Requirement
Scan the entries below for "data" and copy each line that holds it.
>>>
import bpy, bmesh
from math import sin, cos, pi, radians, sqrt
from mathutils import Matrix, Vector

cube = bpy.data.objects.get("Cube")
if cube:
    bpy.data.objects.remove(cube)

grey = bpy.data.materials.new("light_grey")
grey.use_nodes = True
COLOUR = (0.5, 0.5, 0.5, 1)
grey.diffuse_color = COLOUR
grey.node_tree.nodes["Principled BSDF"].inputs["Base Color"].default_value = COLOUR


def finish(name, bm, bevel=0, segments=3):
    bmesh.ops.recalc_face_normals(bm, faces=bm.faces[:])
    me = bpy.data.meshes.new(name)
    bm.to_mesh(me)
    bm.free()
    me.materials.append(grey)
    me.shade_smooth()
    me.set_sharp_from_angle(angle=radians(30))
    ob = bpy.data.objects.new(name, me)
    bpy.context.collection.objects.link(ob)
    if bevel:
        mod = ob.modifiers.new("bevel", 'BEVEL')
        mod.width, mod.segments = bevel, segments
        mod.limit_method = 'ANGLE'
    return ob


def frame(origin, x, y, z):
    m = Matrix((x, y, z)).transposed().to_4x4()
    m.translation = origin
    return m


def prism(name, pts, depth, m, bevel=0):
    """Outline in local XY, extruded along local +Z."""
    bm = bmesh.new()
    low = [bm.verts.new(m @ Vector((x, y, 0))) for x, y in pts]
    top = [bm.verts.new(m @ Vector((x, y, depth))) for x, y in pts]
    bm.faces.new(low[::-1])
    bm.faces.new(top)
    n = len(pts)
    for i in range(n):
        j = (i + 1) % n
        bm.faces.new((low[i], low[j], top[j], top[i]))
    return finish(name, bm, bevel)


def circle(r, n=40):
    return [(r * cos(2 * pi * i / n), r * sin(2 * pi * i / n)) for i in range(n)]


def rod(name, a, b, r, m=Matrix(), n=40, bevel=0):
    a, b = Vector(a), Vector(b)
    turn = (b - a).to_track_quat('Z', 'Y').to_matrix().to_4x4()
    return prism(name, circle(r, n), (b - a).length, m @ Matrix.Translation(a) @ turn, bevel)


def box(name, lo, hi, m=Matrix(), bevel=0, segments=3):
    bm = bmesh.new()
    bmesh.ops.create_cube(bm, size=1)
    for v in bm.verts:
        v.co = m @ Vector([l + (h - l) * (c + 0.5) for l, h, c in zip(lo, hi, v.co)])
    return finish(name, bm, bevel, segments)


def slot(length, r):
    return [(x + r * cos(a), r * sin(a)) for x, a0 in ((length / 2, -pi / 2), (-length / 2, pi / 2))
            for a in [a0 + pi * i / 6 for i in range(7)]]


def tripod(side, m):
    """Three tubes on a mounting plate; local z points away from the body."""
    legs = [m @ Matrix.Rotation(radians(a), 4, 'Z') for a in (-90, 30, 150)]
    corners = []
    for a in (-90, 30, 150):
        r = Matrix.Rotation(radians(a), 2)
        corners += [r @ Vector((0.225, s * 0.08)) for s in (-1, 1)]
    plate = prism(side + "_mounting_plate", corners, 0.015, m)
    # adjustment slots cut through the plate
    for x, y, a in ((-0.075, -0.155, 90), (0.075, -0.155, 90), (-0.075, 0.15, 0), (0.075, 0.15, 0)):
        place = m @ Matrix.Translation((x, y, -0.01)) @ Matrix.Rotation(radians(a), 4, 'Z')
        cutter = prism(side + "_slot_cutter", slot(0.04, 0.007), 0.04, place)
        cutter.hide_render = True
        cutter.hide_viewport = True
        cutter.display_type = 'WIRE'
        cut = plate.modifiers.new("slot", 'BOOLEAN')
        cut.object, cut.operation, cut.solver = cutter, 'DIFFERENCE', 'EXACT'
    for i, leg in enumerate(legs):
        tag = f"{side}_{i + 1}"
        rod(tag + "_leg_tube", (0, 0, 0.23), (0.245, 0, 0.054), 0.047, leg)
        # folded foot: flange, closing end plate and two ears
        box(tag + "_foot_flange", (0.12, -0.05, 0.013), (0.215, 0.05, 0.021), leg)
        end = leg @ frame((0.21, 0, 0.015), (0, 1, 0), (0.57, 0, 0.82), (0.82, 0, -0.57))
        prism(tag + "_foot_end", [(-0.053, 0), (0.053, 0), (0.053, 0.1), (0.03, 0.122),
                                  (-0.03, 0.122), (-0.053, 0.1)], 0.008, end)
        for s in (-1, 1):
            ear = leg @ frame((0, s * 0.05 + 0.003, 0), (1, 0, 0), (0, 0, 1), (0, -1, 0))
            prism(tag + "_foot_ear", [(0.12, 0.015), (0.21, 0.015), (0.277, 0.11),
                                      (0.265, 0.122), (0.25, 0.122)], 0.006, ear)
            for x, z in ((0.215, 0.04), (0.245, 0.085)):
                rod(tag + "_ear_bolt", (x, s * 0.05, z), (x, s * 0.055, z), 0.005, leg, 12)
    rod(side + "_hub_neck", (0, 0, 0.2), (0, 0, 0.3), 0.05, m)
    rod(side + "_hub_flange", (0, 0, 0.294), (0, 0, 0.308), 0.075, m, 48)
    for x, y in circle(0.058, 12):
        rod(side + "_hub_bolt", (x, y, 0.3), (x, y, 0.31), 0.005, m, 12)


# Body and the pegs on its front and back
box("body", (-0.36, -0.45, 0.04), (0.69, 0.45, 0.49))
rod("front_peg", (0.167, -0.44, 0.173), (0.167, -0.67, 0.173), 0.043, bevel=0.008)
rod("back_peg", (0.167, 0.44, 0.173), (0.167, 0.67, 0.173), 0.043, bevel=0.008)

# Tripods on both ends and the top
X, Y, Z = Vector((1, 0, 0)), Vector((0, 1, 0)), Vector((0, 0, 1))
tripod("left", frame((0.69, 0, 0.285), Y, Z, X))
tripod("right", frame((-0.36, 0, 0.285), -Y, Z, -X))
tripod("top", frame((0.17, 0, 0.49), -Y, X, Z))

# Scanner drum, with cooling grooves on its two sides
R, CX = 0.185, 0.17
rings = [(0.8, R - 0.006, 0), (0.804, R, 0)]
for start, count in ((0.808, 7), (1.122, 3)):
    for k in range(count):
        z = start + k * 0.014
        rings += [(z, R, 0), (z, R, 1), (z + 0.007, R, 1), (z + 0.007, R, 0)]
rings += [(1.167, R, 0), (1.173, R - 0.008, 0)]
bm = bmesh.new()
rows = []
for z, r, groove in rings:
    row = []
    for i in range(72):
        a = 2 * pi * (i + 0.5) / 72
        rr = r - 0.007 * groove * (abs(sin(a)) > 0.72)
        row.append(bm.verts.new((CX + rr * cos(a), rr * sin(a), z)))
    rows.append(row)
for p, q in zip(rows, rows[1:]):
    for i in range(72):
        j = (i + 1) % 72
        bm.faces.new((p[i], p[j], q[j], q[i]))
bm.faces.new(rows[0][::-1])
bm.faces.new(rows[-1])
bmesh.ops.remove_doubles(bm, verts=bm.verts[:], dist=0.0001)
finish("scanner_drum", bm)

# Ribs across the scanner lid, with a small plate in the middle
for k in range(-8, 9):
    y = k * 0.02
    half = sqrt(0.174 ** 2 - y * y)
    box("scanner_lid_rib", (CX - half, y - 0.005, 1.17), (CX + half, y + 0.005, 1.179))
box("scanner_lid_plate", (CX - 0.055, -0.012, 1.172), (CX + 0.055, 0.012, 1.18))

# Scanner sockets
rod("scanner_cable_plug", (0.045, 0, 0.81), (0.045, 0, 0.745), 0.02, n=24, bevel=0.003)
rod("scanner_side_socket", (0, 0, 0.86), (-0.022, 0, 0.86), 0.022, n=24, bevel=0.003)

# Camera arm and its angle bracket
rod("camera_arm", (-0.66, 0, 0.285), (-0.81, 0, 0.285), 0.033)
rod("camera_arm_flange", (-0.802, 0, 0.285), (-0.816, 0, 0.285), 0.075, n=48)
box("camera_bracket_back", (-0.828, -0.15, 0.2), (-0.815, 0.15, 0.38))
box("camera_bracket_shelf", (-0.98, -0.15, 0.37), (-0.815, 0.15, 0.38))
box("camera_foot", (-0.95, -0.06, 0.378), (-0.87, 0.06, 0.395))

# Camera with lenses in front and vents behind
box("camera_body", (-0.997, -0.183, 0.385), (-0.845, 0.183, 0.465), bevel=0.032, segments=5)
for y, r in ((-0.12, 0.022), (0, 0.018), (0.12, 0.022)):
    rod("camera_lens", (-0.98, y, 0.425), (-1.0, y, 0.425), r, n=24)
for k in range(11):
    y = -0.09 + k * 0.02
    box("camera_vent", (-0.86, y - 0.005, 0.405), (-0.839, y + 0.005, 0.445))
<<<
Response to the exercise
cube = bpy.data.objects.get("Cube")
    bpy.data.objects.remove(cube)
grey = bpy.data.materials.new("light_grey")
    me = bpy.data.meshes.new(name)
    ob = bpy.data.objects.new(name, me)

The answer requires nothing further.